## WORK REQUEST
Search the records below for the word "chine" and show every line where it occurs.
*** INPUT FOR THIS TASK ***
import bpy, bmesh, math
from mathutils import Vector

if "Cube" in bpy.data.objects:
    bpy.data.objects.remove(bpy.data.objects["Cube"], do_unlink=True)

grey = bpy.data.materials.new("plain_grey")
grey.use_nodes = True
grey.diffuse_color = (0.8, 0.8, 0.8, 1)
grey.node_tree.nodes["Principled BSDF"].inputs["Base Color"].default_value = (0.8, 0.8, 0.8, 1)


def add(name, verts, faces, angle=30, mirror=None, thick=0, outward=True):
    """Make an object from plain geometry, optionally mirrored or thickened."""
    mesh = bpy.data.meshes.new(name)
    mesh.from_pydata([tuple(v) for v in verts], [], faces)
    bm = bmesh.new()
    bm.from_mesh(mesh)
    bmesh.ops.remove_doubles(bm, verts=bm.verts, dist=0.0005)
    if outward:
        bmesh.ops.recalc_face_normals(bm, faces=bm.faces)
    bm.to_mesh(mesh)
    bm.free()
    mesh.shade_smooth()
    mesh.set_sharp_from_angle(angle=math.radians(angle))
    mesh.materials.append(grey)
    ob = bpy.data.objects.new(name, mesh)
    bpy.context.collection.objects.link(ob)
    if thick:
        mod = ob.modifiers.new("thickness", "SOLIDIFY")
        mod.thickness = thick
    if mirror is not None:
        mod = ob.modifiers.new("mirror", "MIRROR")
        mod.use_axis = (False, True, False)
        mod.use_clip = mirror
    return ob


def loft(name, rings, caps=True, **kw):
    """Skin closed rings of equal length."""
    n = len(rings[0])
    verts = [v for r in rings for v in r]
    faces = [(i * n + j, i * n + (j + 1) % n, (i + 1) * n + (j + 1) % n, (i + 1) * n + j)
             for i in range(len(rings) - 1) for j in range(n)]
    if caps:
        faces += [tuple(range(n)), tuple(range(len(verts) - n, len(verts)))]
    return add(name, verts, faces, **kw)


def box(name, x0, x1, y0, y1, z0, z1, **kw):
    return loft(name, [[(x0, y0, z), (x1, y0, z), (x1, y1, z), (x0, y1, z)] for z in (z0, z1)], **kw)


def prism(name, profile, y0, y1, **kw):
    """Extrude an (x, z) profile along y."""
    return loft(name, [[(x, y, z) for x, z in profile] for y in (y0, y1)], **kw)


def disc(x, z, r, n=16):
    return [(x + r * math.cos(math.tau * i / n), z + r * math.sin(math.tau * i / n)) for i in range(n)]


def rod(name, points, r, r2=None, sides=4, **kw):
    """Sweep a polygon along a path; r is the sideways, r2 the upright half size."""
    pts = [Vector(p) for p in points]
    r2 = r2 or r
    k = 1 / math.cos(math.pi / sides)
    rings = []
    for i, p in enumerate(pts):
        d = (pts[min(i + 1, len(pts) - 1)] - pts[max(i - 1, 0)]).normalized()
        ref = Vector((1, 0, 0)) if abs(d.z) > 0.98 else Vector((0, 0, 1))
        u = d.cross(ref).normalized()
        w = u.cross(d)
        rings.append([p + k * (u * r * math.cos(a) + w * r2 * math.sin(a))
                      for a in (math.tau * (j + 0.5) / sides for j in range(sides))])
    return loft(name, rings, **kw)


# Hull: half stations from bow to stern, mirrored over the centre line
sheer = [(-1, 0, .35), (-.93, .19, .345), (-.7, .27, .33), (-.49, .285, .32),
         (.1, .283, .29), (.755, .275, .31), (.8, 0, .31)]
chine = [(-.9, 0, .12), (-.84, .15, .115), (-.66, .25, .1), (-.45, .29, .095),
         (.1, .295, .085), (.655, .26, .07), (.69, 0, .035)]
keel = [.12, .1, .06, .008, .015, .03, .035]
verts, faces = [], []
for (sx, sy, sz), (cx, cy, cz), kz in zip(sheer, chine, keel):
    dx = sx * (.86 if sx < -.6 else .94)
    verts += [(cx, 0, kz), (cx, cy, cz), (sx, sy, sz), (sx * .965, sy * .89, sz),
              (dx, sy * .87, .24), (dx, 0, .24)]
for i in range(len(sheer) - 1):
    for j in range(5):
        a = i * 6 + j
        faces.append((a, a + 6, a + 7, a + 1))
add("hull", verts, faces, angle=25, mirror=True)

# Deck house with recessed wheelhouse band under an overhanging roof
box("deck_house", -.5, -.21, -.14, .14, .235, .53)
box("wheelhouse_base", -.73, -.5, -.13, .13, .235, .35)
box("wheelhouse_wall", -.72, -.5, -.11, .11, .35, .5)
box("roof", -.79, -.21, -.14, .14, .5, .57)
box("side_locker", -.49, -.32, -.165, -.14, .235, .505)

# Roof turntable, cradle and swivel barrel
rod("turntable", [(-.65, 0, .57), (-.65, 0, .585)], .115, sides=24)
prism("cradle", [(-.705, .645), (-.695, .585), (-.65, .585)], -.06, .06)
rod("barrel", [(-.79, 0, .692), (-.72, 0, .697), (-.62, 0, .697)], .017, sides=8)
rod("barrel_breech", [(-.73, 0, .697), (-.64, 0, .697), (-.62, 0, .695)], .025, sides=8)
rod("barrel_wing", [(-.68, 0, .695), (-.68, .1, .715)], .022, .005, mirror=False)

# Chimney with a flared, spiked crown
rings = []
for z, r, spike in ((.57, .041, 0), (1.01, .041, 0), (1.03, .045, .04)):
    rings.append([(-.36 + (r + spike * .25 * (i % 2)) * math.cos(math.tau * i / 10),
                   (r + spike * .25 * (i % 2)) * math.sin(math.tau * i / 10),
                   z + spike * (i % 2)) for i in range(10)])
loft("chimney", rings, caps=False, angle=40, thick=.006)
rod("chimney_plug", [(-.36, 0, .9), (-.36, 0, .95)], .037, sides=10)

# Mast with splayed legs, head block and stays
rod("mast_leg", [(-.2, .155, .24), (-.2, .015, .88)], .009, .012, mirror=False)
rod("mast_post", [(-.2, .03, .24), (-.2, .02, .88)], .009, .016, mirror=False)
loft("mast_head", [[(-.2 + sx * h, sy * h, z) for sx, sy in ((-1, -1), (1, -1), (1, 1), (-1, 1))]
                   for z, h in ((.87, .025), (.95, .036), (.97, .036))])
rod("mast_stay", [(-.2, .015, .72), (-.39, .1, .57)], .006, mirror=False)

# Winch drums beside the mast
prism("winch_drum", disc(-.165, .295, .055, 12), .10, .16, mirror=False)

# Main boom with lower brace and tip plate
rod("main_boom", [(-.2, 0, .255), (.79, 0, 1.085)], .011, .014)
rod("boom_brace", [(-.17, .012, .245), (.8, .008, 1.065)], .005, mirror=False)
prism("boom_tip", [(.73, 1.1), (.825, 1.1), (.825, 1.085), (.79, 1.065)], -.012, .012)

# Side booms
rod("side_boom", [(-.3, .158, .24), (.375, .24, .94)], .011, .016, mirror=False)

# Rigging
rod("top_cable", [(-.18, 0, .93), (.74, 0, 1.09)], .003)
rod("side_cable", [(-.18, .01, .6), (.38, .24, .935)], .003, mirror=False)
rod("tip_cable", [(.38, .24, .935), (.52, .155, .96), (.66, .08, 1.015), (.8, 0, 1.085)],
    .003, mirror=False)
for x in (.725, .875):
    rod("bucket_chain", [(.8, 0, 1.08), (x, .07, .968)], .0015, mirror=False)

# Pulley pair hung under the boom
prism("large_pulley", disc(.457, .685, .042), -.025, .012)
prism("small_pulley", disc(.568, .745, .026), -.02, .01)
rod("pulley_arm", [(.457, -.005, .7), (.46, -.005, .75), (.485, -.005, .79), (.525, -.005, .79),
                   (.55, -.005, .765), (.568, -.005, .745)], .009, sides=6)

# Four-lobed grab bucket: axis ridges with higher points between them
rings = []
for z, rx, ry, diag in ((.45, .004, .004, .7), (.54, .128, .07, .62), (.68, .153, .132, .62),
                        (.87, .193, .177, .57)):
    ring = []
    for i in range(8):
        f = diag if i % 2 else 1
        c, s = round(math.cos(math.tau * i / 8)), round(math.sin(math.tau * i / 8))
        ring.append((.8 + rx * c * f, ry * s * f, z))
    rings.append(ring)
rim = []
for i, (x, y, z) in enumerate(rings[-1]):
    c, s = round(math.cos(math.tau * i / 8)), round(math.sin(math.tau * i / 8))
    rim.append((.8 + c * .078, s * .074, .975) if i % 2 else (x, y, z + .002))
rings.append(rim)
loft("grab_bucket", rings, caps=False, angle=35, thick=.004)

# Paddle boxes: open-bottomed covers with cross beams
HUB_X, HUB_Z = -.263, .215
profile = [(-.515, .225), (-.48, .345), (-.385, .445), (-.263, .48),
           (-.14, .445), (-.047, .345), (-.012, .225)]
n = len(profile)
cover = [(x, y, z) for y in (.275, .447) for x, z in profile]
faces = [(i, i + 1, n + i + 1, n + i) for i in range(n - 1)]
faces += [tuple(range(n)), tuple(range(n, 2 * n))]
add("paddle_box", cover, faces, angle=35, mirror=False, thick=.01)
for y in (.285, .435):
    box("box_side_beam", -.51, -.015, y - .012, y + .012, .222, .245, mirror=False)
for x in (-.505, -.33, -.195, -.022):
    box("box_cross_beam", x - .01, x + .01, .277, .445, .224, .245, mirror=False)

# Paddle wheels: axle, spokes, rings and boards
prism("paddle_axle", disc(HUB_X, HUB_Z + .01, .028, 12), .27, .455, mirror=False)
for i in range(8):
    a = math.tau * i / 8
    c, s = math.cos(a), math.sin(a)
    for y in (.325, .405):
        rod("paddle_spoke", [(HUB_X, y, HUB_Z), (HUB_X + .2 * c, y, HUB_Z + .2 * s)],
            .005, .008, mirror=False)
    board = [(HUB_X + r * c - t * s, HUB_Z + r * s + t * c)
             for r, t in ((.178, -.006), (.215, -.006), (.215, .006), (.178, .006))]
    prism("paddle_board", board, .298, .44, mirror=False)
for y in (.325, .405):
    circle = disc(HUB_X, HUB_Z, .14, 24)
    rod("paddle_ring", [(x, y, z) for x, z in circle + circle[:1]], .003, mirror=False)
*** End of INPUT FOR THIS TASK ***
## SOLVED EXERCISE
chine = [(-.9, 0, .12), (-.84, .15, .115), (-.66, .25, .1), (-.45, .29, .095),
for (sx, sy, sz), (cx, cy, cz), kz in zip(sheer, chine, keel):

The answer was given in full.